- _Problem requirements_: Scan the data for "normalized" and copy each matching line.

=== Supplied records ===

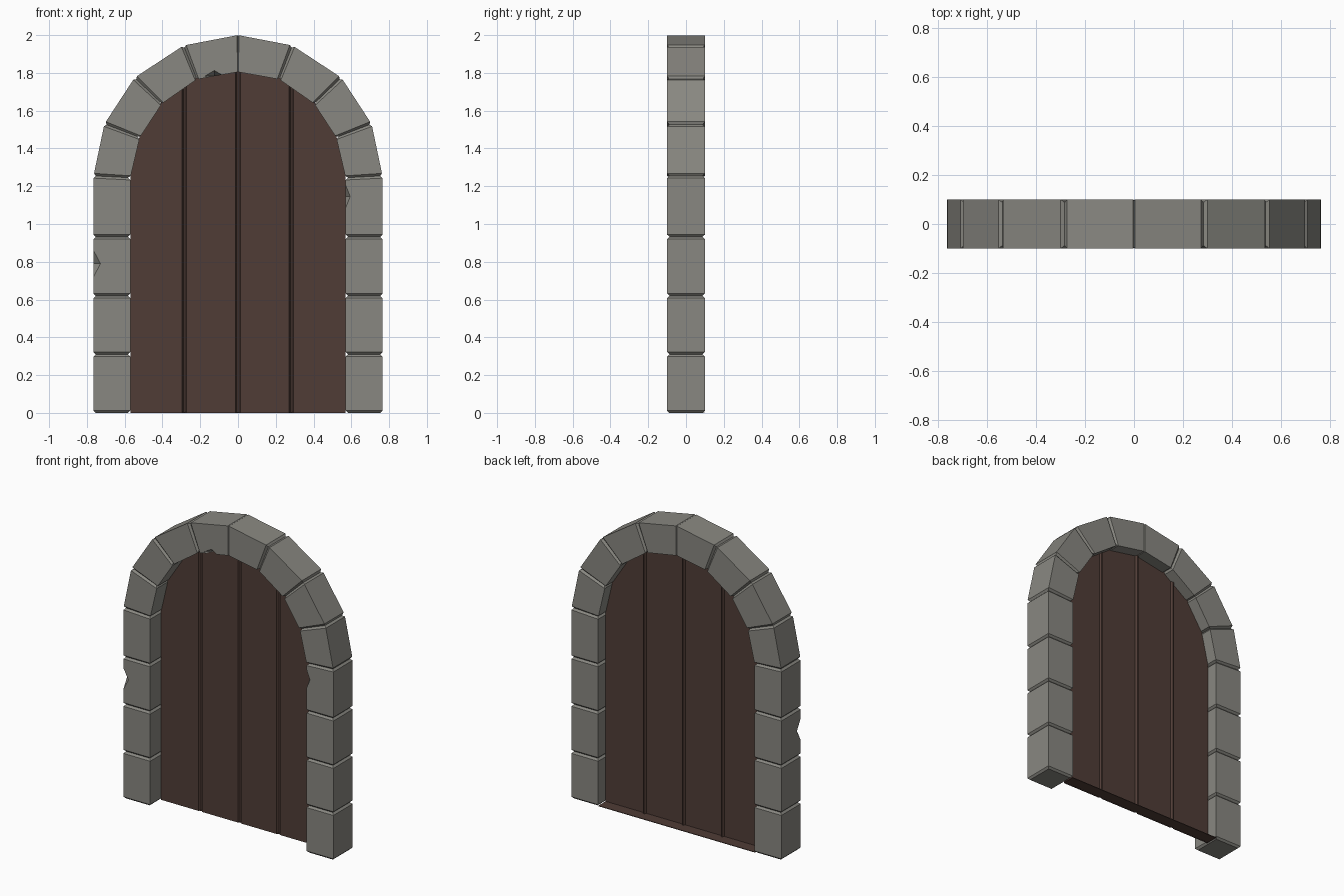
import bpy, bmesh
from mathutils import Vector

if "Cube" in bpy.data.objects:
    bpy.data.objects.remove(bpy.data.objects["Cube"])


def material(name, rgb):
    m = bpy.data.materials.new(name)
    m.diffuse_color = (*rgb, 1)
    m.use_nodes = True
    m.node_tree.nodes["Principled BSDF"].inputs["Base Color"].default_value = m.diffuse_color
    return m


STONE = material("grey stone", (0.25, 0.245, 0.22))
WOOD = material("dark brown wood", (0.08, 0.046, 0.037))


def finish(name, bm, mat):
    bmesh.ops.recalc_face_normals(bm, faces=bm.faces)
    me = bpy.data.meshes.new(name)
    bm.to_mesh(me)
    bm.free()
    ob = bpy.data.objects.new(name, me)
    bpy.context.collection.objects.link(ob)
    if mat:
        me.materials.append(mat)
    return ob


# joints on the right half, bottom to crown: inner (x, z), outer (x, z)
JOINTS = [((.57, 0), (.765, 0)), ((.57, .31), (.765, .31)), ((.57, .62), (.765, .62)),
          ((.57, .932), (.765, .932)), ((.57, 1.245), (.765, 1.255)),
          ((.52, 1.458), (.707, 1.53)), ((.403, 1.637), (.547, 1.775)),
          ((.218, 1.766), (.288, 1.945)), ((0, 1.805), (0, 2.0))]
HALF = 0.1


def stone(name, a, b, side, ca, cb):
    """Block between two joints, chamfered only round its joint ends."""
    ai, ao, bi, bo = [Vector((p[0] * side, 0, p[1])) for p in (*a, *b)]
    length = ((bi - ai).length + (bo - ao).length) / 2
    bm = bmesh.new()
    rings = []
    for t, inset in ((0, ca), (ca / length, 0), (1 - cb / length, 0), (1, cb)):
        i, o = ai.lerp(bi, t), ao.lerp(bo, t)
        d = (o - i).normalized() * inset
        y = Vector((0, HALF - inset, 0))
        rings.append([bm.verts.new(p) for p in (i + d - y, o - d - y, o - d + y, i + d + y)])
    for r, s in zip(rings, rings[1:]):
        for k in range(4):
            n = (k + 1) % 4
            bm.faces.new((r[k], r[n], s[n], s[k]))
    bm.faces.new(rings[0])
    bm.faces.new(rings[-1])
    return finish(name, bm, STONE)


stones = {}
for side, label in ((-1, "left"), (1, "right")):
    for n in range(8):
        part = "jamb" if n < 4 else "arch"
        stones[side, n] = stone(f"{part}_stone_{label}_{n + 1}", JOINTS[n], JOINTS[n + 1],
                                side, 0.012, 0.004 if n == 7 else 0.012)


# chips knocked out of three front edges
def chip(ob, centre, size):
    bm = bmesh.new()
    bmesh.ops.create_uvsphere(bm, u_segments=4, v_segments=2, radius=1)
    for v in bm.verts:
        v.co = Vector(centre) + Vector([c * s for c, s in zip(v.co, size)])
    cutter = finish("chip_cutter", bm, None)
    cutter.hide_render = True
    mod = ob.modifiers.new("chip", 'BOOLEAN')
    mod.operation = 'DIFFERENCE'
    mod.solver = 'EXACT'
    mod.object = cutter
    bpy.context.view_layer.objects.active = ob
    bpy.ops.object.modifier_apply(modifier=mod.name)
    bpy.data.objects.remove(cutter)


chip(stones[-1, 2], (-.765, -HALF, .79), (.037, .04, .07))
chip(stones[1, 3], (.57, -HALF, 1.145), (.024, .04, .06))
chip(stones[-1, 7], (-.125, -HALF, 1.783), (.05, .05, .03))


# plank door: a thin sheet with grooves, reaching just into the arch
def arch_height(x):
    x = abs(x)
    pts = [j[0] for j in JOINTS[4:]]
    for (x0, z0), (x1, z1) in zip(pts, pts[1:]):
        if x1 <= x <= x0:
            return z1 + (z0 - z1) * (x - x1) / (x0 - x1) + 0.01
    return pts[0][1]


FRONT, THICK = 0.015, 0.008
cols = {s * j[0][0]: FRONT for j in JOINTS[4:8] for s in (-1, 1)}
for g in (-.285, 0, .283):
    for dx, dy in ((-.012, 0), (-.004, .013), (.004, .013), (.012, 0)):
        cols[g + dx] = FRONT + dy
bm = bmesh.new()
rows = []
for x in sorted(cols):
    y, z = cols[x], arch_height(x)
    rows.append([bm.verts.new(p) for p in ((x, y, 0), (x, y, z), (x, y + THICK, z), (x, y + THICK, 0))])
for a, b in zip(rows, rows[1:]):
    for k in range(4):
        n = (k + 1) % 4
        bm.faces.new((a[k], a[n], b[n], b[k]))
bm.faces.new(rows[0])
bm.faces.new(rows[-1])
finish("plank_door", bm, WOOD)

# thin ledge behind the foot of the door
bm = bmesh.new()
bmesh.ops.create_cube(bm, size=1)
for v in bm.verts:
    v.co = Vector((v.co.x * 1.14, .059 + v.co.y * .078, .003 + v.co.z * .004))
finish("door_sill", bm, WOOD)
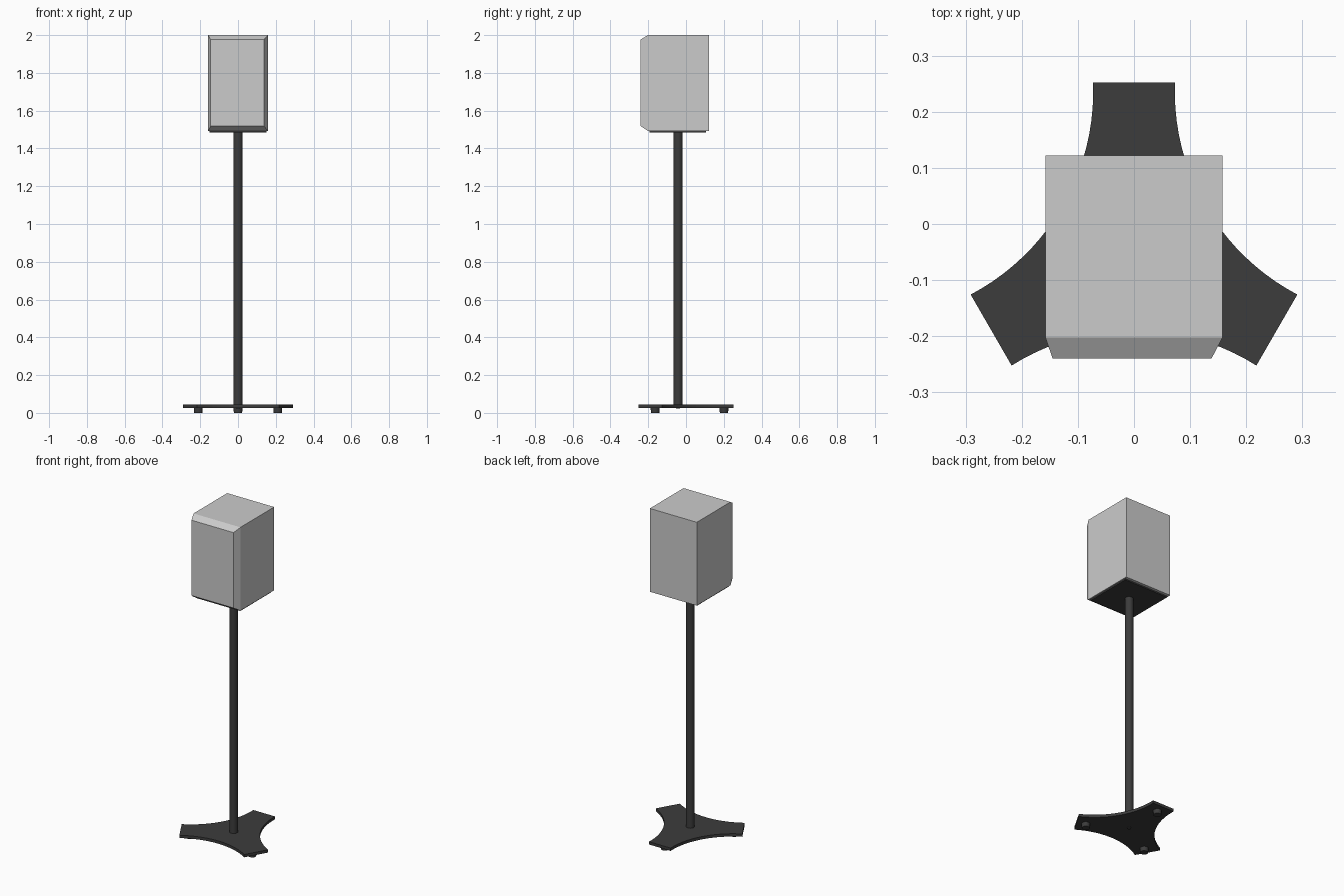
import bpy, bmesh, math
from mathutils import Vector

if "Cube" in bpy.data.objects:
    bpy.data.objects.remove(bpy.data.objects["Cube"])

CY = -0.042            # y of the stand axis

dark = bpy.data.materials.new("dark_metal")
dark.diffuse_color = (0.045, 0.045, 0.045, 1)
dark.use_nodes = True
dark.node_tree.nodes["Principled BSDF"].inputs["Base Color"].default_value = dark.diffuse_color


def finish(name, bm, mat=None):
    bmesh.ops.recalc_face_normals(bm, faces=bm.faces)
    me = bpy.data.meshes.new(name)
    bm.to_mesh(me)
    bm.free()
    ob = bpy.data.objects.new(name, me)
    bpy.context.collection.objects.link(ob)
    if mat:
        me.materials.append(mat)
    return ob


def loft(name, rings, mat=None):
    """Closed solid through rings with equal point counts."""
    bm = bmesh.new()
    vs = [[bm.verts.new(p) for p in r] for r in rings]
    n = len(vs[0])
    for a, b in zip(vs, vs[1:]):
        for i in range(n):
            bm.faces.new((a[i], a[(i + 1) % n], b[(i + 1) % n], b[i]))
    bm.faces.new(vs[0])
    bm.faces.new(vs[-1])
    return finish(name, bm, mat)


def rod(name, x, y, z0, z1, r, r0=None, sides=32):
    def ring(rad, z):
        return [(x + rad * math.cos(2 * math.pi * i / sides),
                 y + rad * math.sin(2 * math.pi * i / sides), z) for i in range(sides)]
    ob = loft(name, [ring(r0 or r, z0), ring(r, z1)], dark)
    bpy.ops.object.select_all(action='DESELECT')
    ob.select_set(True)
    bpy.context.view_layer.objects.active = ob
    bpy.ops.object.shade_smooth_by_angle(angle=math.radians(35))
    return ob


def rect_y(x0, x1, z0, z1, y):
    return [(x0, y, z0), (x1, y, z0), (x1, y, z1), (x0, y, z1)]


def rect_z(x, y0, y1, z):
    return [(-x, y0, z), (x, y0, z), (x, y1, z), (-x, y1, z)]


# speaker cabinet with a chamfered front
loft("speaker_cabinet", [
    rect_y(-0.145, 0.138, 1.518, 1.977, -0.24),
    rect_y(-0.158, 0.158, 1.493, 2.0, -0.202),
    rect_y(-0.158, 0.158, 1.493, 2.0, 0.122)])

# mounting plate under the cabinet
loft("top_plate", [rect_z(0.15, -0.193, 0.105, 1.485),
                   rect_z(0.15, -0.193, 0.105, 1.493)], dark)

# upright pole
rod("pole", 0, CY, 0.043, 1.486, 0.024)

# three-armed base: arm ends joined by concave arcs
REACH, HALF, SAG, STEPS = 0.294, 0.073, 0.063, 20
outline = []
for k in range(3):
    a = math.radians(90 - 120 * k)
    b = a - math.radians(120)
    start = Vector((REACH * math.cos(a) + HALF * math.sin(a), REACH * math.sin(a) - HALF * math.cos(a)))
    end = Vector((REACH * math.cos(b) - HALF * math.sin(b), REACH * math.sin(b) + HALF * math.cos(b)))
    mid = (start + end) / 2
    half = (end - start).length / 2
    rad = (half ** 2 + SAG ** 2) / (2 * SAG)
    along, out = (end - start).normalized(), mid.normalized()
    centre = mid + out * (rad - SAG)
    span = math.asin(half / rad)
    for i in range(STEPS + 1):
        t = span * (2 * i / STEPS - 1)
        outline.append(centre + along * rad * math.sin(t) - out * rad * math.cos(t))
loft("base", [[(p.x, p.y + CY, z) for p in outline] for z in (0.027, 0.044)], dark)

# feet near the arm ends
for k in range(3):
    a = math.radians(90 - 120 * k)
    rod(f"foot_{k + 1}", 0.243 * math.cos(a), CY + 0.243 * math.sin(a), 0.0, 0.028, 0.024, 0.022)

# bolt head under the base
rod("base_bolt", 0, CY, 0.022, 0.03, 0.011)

===

- _Completed task_:
        d = (o - i).normalized() * inset
    along, out = (end - start).normalized(), mid.normalized()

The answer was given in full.